Name[edit]

The municipality (originally the parish) is named after the old Iveland farm (Old Norse: Ífuland), since the first church was built there. The first element is the genitive case of the river name Ífa (now Frøysåna) and the last element is land which means "land" or "farm". The old river name is probably derived from the Norse word ýr which means "yew" (Taxus baccata).[3]

Coat-of-arms[edit]

The coat-of-arms is from modern times. They were granted on 9 October 1987. The arms show a stonemason's hammer which symbolizes the importance of mining in the area and the green background represents forestry and agriculture.[4]

History[edit]

Although nothing is found in written sources about Iveland before the 15th century, there is evidence of occupation for thousands of years prior to that. Stone Age implements have been found which are four-five thousand years old. A King’s road (Norwegian: Kongevegen) which allowed for horse travel went in an east-west direction through the area and was in use as early as the 9th century, and perhaps before. But the first written record of farms created by clearing the land goes back 600 years.

The Setesdalsbanen was a narrow gauge steam railway which went across Iveland on its route between Vennesla and Byglandsfjord in Bygland. It was built in 1896. Setesdalsbanen operation was terminated in 1962 and the track was removed between Byglandsfjord and Beihølen. When it was constructed, it revived the lumber industry. Large quantities of planks, poles, and timbers were brought by horse to the Iveland station and forwarded by railroad to Kristiansand. This resulted in better prices since it provided competition with the floated timber.

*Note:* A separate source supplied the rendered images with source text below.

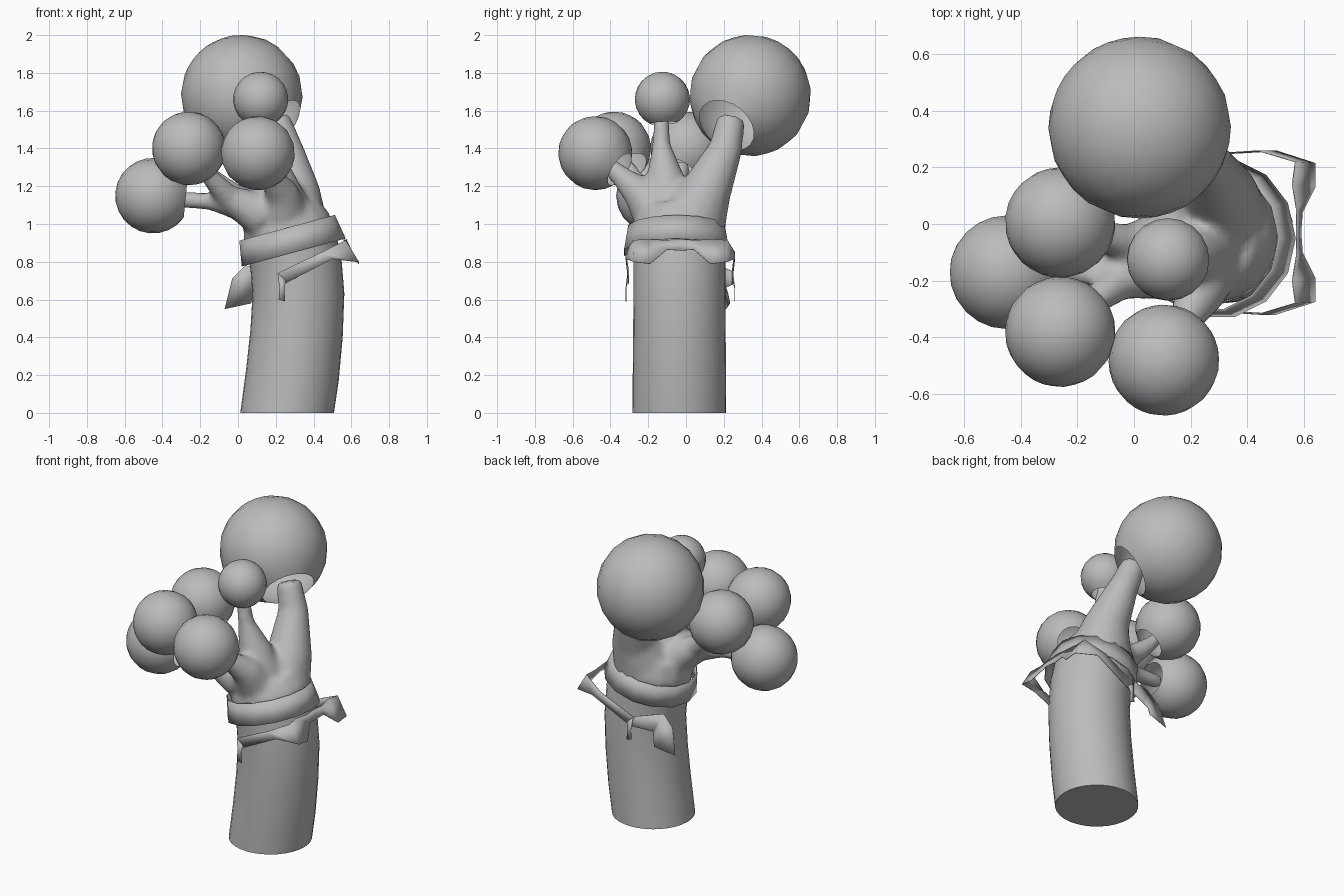
import bpy, bmesh, math
from mathutils import Vector, Matrix

cube = bpy.data.objects.get("Cube")
if cube:
    bpy.data.objects.remove(cube)

mat = bpy.data.materials.new("plain grey")
mat.use_nodes = True
GREY = (0.5, 0.5, 0.5, 1)
mat.diffuse_color = GREY
mat.node_tree.nodes["Principled BSDF"].inputs["Base Color"].default_value = GREY
UP = Vector((0, 0, 1))


def finish(name, bm, angle=40):
    mesh = bpy.data.meshes.new(name)
    bm.to_mesh(mesh)
    bm.free()
    mesh.materials.append(mat)
    ob = bpy.data.objects.new(name, mesh)
    bpy.context.collection.objects.link(ob)
    bpy.ops.object.select_all(action='DESELECT')
    ob.select_set(True)
    bpy.context.view_layer.objects.active = ob
    bpy.ops.object.shade_smooth_by_angle(angle=math.radians(angle))
    return ob


def loft(bm, path, sides, caps=True):
    """Tube through (x, y, z, radius) points."""
    pts = [Vector(p[:3]) for p in path]
    rings = []
    for i, p in enumerate(pts):
        d = pts[min(i + 1, len(pts) - 1)] - pts[max(i - 1, 0)]
        if p.z == 0:
            d = UP
        q = UP.rotation_difference(d.normalized())
        ring = []
        for k in range(sides):
            a = math.tau * k / sides
            ring.append(bm.verts.new(p + q @ Vector((math.cos(a), math.sin(a), 0)) * path[i][3]))
        rings.append(ring)
    for a, b in zip(rings, rings[1:]):
        for k in range(sides):
            n = (k + 1) % sides
            bm.faces.new((a[k], a[n], b[n], b[k]))
    if caps:
        bm.faces.new(rings[0][::-1])
        bm.faces.new(rings[-1])


def ribbon(name, pairs, mirror=False):
    """Thin strip between two edges, given as (upper, lower) point pairs."""
    bm = bmesh.new()
    for side in ((1, -1) if mirror else (1,)):
        prev = None
        for pair in pairs:
            row = [bm.verts.new((x, y * side - 0.03, z)) for x, y, z in pair]
            if prev:
                bm.faces.new((prev[0], prev[1], row[1], row[0])[::side])
            prev = row
    bmesh.ops.remove_doubles(bm, verts=bm.verts, dist=0.001)
    bmesh.ops.recalc_face_normals(bm, faces=bm.faces)
    ob = finish(name, bm, 30)
    mod = ob.modifiers.new("thickness", 'SOLIDIFY')
    mod.thickness = 0.004
    return ob


# Trunk
bm = bmesh.new()
loft(bm, [(.26, -.035, 0, .248), (.288, -.035, .2, .247), (.31, -.035, .42, .245),
          (.32, -.035, .63, .243), (.306, -.035, .8, .243), (.275, -.04, .93, .24)], 32)
finish("trunk", bm)

# Crown: overlapping limbs fused into one smooth body
limbs = [
    [(.29, -.04, .88, .24), (.255, -.04, .99, .24), (.23, -.05, 1.08, .2)],
    [(.28, .02, 1.0, .2), (.3, .11, 1.18, .135), (.255, .21, 1.4, .09), (.2, .24, 1.56, .075)],
    [(.23, -.1, 1.05, .17), (.2, -.11, 1.25, .1), (.15, -.13, 1.42, .05), (.12, -.13, 1.6, .04)],
    [(.16, -.1, 1.05, .16), (0, -.15, 1.1, .08), (-.15, -.17, 1.12, .048), (-.34, -.17, 1.13, .042)],
    [(.12, -.15, 1.05, .12), (-.05, -.2, 1.14, .07), (-.15, -.28, 1.25, .048), (-.2, -.32, 1.32, .04)],
    [(.12, -.06, 1.05, .12), (-.03, -.07, 1.15, .07), (-.14, -.03, 1.25, .048), (-.2, -.02, 1.32, .04)],
    [(.24, -.15, 1.05, .14), (.23, -.25, 1.17, .09), (.18, -.34, 1.25, .058), (.13, -.42, 1.32, .045)],
]
bm = bmesh.new()
for limb in limbs:
    loft(bm, limb, 16)
crown = finish("branches", bm, 180)
remesh = crown.modifiers.new("fuse", 'REMESH')
remesh.mode = 'VOXEL'
remesh.voxel_size = 0.016
remesh.use_smooth_shade = True
smooth = crown.modifiers.new("soften", 'SMOOTH')
smooth.factor = 0.5
smooth.iterations = 14

# Foliage balls: open where the branch enters (centre, radius, opening direction)
balls = {
    "foliage_top": ((.02, .34, 1.68), .322, (.7, -.45, -.57)),
    "foliage_small": ((.12, -.125, 1.66), .146, (.1, .05, -1)),
    "foliage_front": ((.105, -.48, 1.375), .196, (.4, .75, -.5)),
    "foliage_front_right": ((-.26, -.38, 1.4), .195, (.6, .5, -.6)),
    "foliage_back_right": ((-.26, .005, 1.4), .195, (.6, -.3, -.7)),
    "foliage_right": ((-.45, -.17, 1.15), .2, (1, 0, -.1)),
}
for name, (centre, radius, mouth) in balls.items():
    bm = bmesh.new()
    bmesh.ops.create_uvsphere(bm, u_segments=20, v_segments=12, radius=radius)
    cap = [v for v in bm.verts if v.co.z < -radius * 0.9]
    bmesh.ops.delete(bm, geom=cap, context='VERTS')
    q = (-UP).rotation_difference(Vector(mouth).normalized())
    bm.transform(Matrix.Translation(centre) @ q.to_matrix().to_4x4())
    finish(name, bm, 60)

# Band round the trunk
bm = bmesh.new()
loft(bm, [(.295, -.05, .85, .285), (.26, -.05, .98, .262)], 14, caps=False)
band = finish("band", bm, 30)
band.modifiers.new("thickness", 'SOLIDIFY').thickness = 0.006

# Bow, with its strips and hanging ends on both sides
ribbon("bow", [((.575, 0, .92), (.59, 0, .86)), ((.575, .08, .915), (.595, .07, .865)),
               ((.56, .17, .92), (.64, .16, .79)), ((.57, .25, .915), (.64, .245, .8)),
               ((.44, .29, .85), (.5, .29, .815)), ((.21, .275, .74), (.24, .275, .68))], True)
ribbon("bow_end", [((.21, .28, .74), (.255, .28, .7)), ((.22, .29, .66), (.245, .29, .66)),
                   ((.215, .29, .6), (.25, .29, .59))], True)

# Loose tail at the back
ribbon("back_tail", [((.2, .275, .75), (.24, .275, .68)), ((.04, .2, .78), (.1, .23, .66)),
                     ((-.03, .21, .71), (.08, .25, .63)), ((-.07, .24, .55), (.07, .26, .58))])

Geography[edit]

Iveland is the smallest municipality in Setesdal. The Otra river which flows through Iveland is the largest river in the Sørlandet district. Towards the east it borders on lake Oggevatn.

The municipality is bordered in the northwest by Evje og Hornnes, in the northeast and east by Birkenes, and in the south and west by Vennesla. The municipality has three population centers: Birketveit, Vatnestrøm, and Skaiå.

The Iveland area includes several hundred old mines. These pegmatite mines and quarries yield more than 100 different minerals, including minerals containing Rare earth elements, beryllium, scandium, uranium, and thorium.

References[edit]

  1. ^ "Personnemningar til stadnamn i Noreg" (in Norwegian). Språkrådet. 
  2. ^ Jukvam, Dag (1999). "Historisk oversikt over endringer i kommune- og fylkesinndelingen" (in Norwegian). Statistisk sentralbyrå. 
  3. ^ Rygh, Oluf (1905). Norske gaardnavne: Nedenes amt (in Norwegian) (8 ed.). Kristiania, Norge: W. C. Fabritius & sønners bogtrikkeri. p. 179. 
  4. ^ "Aust-Agder fylke" (in Norwegian). Retrieved 2008-10-03. 

External links[edit]